***** INPUT DATA

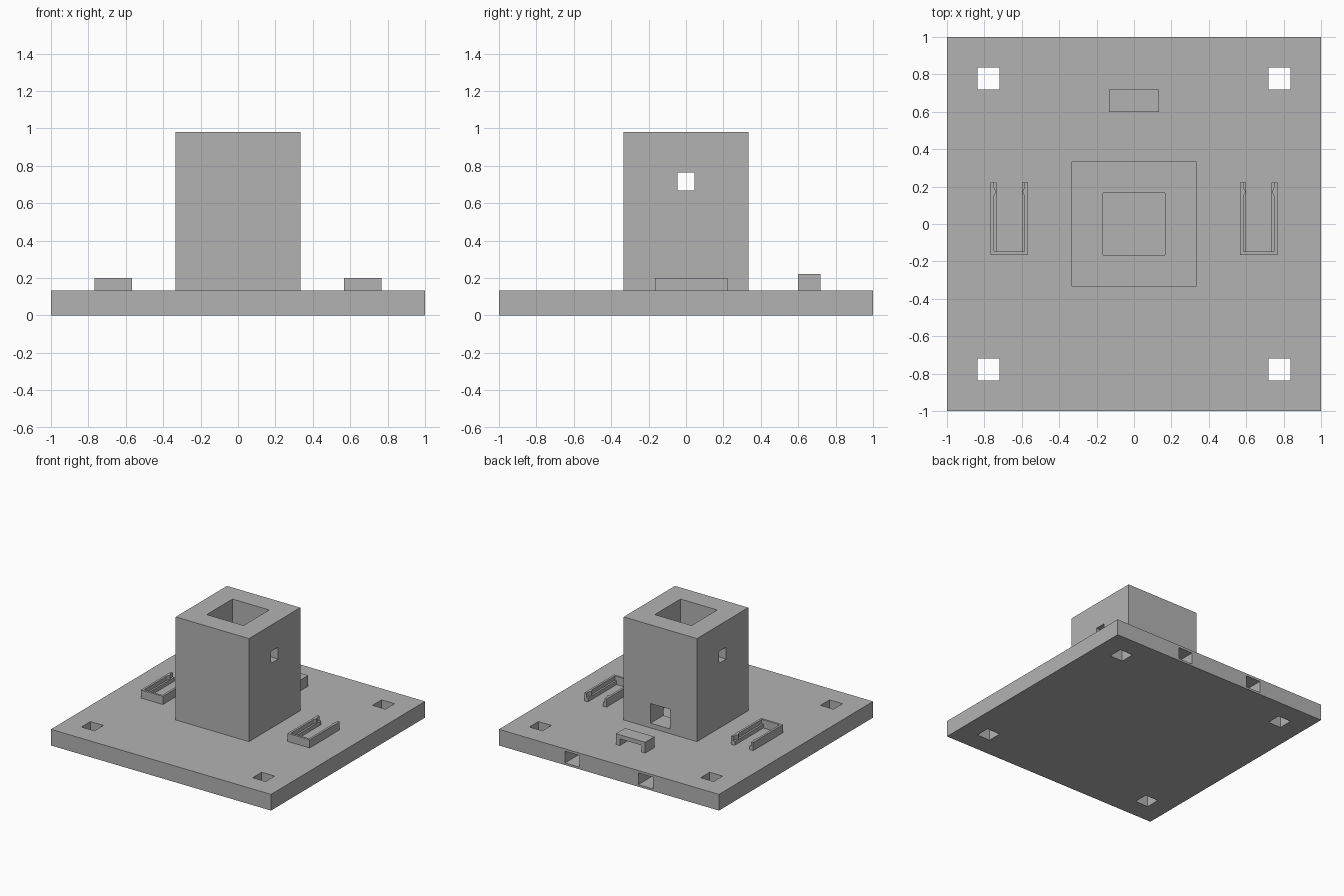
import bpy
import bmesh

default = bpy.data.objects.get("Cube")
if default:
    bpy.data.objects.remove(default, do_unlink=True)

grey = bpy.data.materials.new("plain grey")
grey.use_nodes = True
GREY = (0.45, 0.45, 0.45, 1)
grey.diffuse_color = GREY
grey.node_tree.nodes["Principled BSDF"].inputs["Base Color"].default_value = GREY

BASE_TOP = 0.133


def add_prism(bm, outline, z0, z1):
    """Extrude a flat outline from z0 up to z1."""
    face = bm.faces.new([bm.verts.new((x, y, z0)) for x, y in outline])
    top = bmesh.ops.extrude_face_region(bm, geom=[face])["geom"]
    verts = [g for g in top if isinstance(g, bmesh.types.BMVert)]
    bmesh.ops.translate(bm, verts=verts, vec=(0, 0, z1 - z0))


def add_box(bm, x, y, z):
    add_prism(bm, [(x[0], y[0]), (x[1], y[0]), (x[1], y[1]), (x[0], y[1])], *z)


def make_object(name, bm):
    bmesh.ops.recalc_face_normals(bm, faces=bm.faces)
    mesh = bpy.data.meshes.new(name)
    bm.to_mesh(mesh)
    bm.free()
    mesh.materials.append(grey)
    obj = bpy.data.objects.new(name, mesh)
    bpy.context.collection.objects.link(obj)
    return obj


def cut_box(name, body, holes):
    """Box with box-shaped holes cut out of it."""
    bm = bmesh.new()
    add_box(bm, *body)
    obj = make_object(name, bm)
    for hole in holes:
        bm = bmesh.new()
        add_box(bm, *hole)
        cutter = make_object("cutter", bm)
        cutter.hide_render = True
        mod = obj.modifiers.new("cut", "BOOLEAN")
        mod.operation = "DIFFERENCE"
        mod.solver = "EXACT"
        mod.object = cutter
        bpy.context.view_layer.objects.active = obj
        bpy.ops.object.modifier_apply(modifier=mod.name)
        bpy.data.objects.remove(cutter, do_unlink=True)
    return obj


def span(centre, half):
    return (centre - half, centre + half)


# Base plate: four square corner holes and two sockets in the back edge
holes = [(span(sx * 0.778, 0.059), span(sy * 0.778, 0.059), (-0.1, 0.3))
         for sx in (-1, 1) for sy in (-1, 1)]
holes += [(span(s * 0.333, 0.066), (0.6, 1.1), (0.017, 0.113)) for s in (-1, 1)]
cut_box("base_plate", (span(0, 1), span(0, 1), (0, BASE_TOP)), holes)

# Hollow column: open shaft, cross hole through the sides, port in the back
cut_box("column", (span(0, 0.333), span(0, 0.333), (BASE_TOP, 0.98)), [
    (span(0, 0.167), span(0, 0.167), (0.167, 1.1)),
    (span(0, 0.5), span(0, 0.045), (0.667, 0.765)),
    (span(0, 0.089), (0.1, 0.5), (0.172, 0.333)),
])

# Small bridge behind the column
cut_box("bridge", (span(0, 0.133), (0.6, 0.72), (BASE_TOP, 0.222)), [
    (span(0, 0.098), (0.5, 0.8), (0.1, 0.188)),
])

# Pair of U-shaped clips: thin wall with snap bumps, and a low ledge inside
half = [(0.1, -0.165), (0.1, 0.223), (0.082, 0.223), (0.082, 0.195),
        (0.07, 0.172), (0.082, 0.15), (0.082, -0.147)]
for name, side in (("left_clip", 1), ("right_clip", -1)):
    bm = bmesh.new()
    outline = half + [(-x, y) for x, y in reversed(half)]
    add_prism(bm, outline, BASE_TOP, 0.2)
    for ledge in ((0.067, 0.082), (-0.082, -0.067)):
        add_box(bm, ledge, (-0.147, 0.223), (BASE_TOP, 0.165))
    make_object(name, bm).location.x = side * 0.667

**********

*EXERCISE BRIEF:* Restate word for word every line from the one containing "# Small bridge behind the column" through the final line of the listing. Both end lines belong in the answer.

*RESULT:*
# Small bridge behind the column
cut_box("bridge", (span(0, 0.133), (0.6, 0.72), (BASE_TOP, 0.222)), [
    (span(0, 0.098), (0.5, 0.8), (0.1, 0.188)),
])

# Pair of U-shaped clips: thin wall with snap bumps, and a low ledge inside
half = [(0.1, -0.165), (0.1, 0.223), (0.082, 0.223), (0.082, 0.195),
        (0.07, 0.172), (0.082, 0.15), (0.082, -0.147)]
for name, side in (("left_clip", 1), ("right_clip", -1)):
    bm = bmesh.new()
    outline = half + [(-x, y) for x, y in reversed(half)]
    add_prism(bm, outline, BASE_TOP, 0.2)
    for ledge in ((0.067, 0.082), (-0.082, -0.067)):
        add_box(bm, ledge, (-0.147, 0.223), (BASE_TOP, 0.165))
    make_object(name, bm).location.x = side * 0.667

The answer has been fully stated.